Losing a loved one or family member can be devastating. Becoming an executor of an estate can be both a blessing and a curse. Many times, the deceased was only trying to look out for everyone’s best interest when they were deciding how to divide their assets after their death. Tragically, they may not end up making the best choice for everyone involved. Having a joint property can be difficult and cause extreme tension between family members. Inheriting a home when you already have one can leave you with more burden in your life. Upkeep, maintenance and repairs on another home can seem overwhelming. This leaves many siblings that have jointly inherited homes to the decision to sell the home. When siblings co own property together, it can often lead to disaster. It happens quite often that one or more siblings want to sell the property for financial reasons or to avoid the burden and responsibility. If you find that you are the one wanting to sell the home, here are your options.
Get the Property Appraised
Getting a current appraisal on the property will be the first step in starting a discussion with other siblings involved in the home. It is important that both of you choose an appraiser together so that there is no dispute about the results of the appraisal. Regardless of what siblings feel entitled to, knowing the current value of the home will help ease negotiations. Knowing the facts about what the home is worth can help to keep decisions logical and less driven by emotions. Discussions with a stubborn sibling may not be easy and emotions run high here, so consider the sensitive nature of the situation when beginning any discussion. This will help you keep your relationship with your sibling solid.
Discuss a Buyout

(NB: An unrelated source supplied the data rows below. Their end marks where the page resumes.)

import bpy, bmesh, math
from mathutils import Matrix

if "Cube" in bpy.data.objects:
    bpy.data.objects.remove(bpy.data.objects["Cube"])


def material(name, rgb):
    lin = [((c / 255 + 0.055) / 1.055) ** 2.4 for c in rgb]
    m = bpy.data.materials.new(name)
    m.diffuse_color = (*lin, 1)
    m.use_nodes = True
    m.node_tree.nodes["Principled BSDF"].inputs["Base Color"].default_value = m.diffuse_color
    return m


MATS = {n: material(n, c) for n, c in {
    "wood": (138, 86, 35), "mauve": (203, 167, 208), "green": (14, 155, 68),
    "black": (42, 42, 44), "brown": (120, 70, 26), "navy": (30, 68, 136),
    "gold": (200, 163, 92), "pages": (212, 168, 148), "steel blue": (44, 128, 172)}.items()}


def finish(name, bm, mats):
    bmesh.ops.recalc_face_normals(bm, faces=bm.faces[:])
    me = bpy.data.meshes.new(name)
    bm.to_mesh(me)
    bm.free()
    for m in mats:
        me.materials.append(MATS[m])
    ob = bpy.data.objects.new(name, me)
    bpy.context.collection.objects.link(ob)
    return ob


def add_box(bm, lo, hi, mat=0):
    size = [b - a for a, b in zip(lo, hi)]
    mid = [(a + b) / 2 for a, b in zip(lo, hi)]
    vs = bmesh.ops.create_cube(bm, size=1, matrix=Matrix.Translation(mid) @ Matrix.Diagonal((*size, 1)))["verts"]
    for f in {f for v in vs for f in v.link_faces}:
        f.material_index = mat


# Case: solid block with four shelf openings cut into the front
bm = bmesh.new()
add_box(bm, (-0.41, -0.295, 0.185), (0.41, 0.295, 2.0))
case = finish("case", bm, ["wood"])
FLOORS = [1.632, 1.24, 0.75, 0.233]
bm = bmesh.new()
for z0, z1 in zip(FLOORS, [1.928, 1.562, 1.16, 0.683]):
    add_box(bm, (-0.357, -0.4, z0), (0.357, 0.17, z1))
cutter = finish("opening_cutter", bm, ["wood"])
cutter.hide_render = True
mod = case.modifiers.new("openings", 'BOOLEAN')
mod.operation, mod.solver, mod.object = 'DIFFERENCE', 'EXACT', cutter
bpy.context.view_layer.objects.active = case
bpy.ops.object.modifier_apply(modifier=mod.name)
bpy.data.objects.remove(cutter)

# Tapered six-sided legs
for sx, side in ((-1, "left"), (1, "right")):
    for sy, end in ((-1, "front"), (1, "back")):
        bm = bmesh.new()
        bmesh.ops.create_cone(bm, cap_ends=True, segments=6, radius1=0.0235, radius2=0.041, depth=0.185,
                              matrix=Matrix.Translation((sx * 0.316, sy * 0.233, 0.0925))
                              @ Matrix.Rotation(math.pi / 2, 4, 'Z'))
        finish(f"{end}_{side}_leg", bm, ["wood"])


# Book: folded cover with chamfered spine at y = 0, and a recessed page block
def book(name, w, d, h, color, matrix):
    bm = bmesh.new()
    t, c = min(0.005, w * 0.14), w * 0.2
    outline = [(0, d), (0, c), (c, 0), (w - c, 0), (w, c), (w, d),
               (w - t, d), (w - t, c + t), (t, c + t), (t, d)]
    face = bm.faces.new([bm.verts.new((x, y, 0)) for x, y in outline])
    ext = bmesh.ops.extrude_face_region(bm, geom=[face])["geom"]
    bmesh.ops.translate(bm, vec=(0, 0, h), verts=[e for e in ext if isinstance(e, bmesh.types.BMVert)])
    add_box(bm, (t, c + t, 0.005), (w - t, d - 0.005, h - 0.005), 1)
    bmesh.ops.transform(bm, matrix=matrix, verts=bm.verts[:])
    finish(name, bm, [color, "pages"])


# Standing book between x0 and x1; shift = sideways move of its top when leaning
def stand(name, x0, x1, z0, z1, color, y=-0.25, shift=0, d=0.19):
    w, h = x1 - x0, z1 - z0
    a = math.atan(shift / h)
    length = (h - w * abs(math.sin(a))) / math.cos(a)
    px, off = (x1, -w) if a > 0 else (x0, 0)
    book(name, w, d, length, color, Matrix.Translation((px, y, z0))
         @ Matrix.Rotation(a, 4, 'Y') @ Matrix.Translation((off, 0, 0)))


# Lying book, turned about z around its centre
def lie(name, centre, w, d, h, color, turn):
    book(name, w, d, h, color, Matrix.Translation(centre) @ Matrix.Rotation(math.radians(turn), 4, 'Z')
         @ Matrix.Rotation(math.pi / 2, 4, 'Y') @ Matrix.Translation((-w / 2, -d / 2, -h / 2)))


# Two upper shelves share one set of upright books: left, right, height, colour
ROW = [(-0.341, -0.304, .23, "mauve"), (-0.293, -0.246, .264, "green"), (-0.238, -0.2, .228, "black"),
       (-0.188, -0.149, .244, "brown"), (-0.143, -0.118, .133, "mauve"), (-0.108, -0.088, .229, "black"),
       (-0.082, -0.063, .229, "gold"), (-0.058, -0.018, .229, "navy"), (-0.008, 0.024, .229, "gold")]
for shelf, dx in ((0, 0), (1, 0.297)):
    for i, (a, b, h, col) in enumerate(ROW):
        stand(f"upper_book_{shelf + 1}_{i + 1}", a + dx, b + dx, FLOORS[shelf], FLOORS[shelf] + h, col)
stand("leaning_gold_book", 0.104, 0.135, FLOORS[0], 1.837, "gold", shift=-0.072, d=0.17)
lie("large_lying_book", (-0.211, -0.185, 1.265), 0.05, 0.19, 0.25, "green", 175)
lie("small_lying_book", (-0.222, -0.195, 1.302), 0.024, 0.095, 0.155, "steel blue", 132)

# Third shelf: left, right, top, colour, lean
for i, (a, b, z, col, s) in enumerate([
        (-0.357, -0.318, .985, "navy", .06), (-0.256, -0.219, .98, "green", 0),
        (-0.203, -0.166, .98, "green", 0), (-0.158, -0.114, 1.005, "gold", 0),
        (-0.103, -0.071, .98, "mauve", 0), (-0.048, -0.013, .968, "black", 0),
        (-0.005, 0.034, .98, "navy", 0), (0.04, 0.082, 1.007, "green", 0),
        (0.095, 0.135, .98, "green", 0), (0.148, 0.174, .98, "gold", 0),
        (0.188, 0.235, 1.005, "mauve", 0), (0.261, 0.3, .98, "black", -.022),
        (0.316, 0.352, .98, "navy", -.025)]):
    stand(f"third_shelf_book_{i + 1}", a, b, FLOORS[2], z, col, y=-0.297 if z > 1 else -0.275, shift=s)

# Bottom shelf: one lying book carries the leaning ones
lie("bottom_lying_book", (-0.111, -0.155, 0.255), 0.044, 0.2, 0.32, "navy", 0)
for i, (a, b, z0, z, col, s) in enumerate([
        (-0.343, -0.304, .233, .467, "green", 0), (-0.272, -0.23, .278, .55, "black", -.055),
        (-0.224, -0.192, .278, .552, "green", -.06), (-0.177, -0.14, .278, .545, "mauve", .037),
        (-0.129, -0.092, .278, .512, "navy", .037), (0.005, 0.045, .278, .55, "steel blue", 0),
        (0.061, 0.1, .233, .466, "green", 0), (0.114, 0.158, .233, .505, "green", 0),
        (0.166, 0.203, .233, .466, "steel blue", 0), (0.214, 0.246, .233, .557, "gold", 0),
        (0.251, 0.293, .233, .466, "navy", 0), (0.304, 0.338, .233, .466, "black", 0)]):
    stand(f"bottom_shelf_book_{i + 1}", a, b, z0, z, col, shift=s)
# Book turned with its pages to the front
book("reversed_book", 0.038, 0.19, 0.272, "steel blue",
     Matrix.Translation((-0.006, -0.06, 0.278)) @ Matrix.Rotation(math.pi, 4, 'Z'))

Examine the will to determine how much each sibling owns and the value of the house will be the next step in determining a solution. Considering the value of the home and how much each sibling owns in the will, it allows decisions to be made that can be less emotional. If the sibling lives in the home, they may not want to sell at first. It may help to show them that they aren’t being thrown to the wolves and that they will still end up with money once the home is sold. From there, you can try to help put the other sibling’s mind at ease about the possibility of selling the home. You can also discuss the possibility of the other sibling buying you out of your portion of the ownership. There are ways to try and force the sale of the home, but court processes can be lengthy and costly. Court processes can also damage relationships beyond repair. It is usually best to come to an agreement between each other, before attempting to force a sale.
Forcing a Sale
If you and your sibling cannot come to an agreement on your own, you can file a partition. A partition action is a lawsuit that asks a judge to order that the home be sold. This process involves finding qualified lawyers to handle filing the partition to sell. Once the courts are involved, they decide if the property can be physically divided, or if one of the owners must buyout the other, or if the house is to be sold and the proceeds be split up. Keep in mind this is also a lawsuit and will likely cause permanent damage to any relationship you have with your sibling. Regardless of what they feel they are entitled to, try to make decisions based on the facts surrounding the value of the home and the amount of ownership each sibling has in the home. Taking this to court may end up leaving both of you with very little equity by the end of the process.
It is also important to consider how much equity is in the home, and how much real estate agent commissions will cost and closing costs will run you.
If you and a sibling have inherited a home that you do not want to be responsible for, We Buy Ugly Houses can help. Once you have reached an agreement, you may end up wanting to sell the home as soon as possible to avoid further damaging your relationship. Contact us to see if we can help you with your inherited home.